A good way to keep your dog engaged and motivated on your daily walk is by changing things up a bit.
Varying your walking route will help give your dog all new things to sniff and entertain himself with. But do make sure to select your route wisely.
Here are some things to keep in mind when selecting a good dog-walking route:
Dogs don’t have the luxury of wearing a baseball cap, sunglasses, and shorts to cool down in the hot sun. So in addition to avoiding walking your dog when the sun is up high in the sky, you’ll also want to choose routes that provide plenty of shade. Some dogs will absolutely not walk in the sun and spend the whole walk running from shady spot to shady spot.
Our dogs are usually not wearing shoes either (though booties could be a good idea in certain situations), so be aware of where they’re walking. Is he walking on hot asphalt? Is there snow? Did someone break glass in the area? Have pesticides been recently sprayed? Not only can your dog step on something and injure his paws but when you return home, the first thing he’ll do is lick off whatever he got on them.
Depending on the time of year and your area, parasites are another consideration. Watch out for wilderness areas that are not well-maintained and are overgrown in order to reduce the risk of your dog (and you) catching ticks. Mosquitoes like standing water, so keep an eye out for that. Know about areas that are infested with fleas—and if you must walk in them, consider some natural pest control.
Walking in areas with a high number of moving cars means you and your dog will probably be breathing in large amounts of car exhaust. If you do walk along busy streets, do so at low traffic times. Walking this type of route may also be a challenge in that sidewalks can be narrow and you and your dog will have to contend with other pedestrians, bicyclists, and dogs in a much smaller area with cars and trucks whizzing by. Plus, it can get noisy and counteract what should be a relaxing walk with your dog.
If you have a dog with environmental allergies, you’ll want to be aware of the potential allergens in areas you consider walking. Look for paved or dirt trails for dogs with grass allergies and if your dog is allergic to any trees, plants, and/or flowers, make sure you are familiar with them so you can avoid them. Dilute some apple cider vinegar with water and use it to wipe your dog’s paws down when you get home. If you regularly see him itching and scratching after his walks, there could be an allergen on your route.

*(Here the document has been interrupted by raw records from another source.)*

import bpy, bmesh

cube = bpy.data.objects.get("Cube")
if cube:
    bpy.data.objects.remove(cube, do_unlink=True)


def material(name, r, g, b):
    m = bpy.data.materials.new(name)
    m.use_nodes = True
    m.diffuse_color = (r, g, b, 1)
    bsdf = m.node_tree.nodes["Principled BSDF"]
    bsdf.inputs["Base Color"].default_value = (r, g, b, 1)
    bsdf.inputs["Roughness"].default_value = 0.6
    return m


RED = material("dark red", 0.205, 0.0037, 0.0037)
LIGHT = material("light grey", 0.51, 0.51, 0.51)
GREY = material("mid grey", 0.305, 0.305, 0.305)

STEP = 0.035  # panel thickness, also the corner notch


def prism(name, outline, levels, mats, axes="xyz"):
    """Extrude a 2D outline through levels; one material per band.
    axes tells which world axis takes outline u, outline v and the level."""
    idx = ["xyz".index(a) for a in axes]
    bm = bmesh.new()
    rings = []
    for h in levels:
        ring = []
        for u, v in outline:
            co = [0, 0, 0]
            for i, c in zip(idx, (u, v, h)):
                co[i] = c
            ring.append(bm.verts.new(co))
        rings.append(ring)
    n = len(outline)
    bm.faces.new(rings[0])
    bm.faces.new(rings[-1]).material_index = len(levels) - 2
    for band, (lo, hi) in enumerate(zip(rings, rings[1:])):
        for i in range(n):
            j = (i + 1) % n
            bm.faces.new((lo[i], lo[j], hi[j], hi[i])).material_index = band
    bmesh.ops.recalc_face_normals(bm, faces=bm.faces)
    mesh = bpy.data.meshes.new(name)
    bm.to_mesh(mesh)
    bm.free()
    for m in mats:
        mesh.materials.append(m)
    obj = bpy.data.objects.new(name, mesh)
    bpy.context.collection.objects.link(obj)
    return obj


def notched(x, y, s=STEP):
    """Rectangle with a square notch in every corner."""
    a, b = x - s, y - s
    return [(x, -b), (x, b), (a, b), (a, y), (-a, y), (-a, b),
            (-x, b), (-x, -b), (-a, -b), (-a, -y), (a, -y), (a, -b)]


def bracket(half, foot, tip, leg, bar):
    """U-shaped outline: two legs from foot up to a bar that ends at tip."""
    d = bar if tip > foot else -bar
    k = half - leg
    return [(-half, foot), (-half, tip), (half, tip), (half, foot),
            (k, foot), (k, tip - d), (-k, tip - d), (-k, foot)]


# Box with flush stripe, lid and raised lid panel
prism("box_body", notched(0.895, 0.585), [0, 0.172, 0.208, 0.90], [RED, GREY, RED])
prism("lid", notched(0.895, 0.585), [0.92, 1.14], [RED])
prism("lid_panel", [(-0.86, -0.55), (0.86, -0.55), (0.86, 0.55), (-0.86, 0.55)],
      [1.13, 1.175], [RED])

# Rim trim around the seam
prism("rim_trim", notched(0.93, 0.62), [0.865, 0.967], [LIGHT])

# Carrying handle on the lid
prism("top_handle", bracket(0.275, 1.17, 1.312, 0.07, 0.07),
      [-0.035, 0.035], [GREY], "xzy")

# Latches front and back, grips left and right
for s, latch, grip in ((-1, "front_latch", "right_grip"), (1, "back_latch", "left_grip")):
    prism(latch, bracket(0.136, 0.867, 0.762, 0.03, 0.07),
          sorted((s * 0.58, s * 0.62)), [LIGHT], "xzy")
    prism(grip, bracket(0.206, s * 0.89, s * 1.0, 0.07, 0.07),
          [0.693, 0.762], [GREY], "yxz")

For dogs who get overexcited with other dogs or even people, you may want to avoid city parks because there’s a greater chance of finding more dogs (even off leash) and small children running around. If you must visit city parks, go when it’s off peak hours.
Since your dog will most likely relieve himself on his walk, make sure your route has plenty of trash bins so you won’t have to lug around a poop bag your entire walk. Also, particularly on hot days, your dog may finish the water you’ve brought on his walk and need a refill. A route with some drinking water fountains nearby can also be very useful.
You and your dog can have many adventures together by changing up your walking route. Keep these tips in mind for a safer and more comfortable walk for the both of you.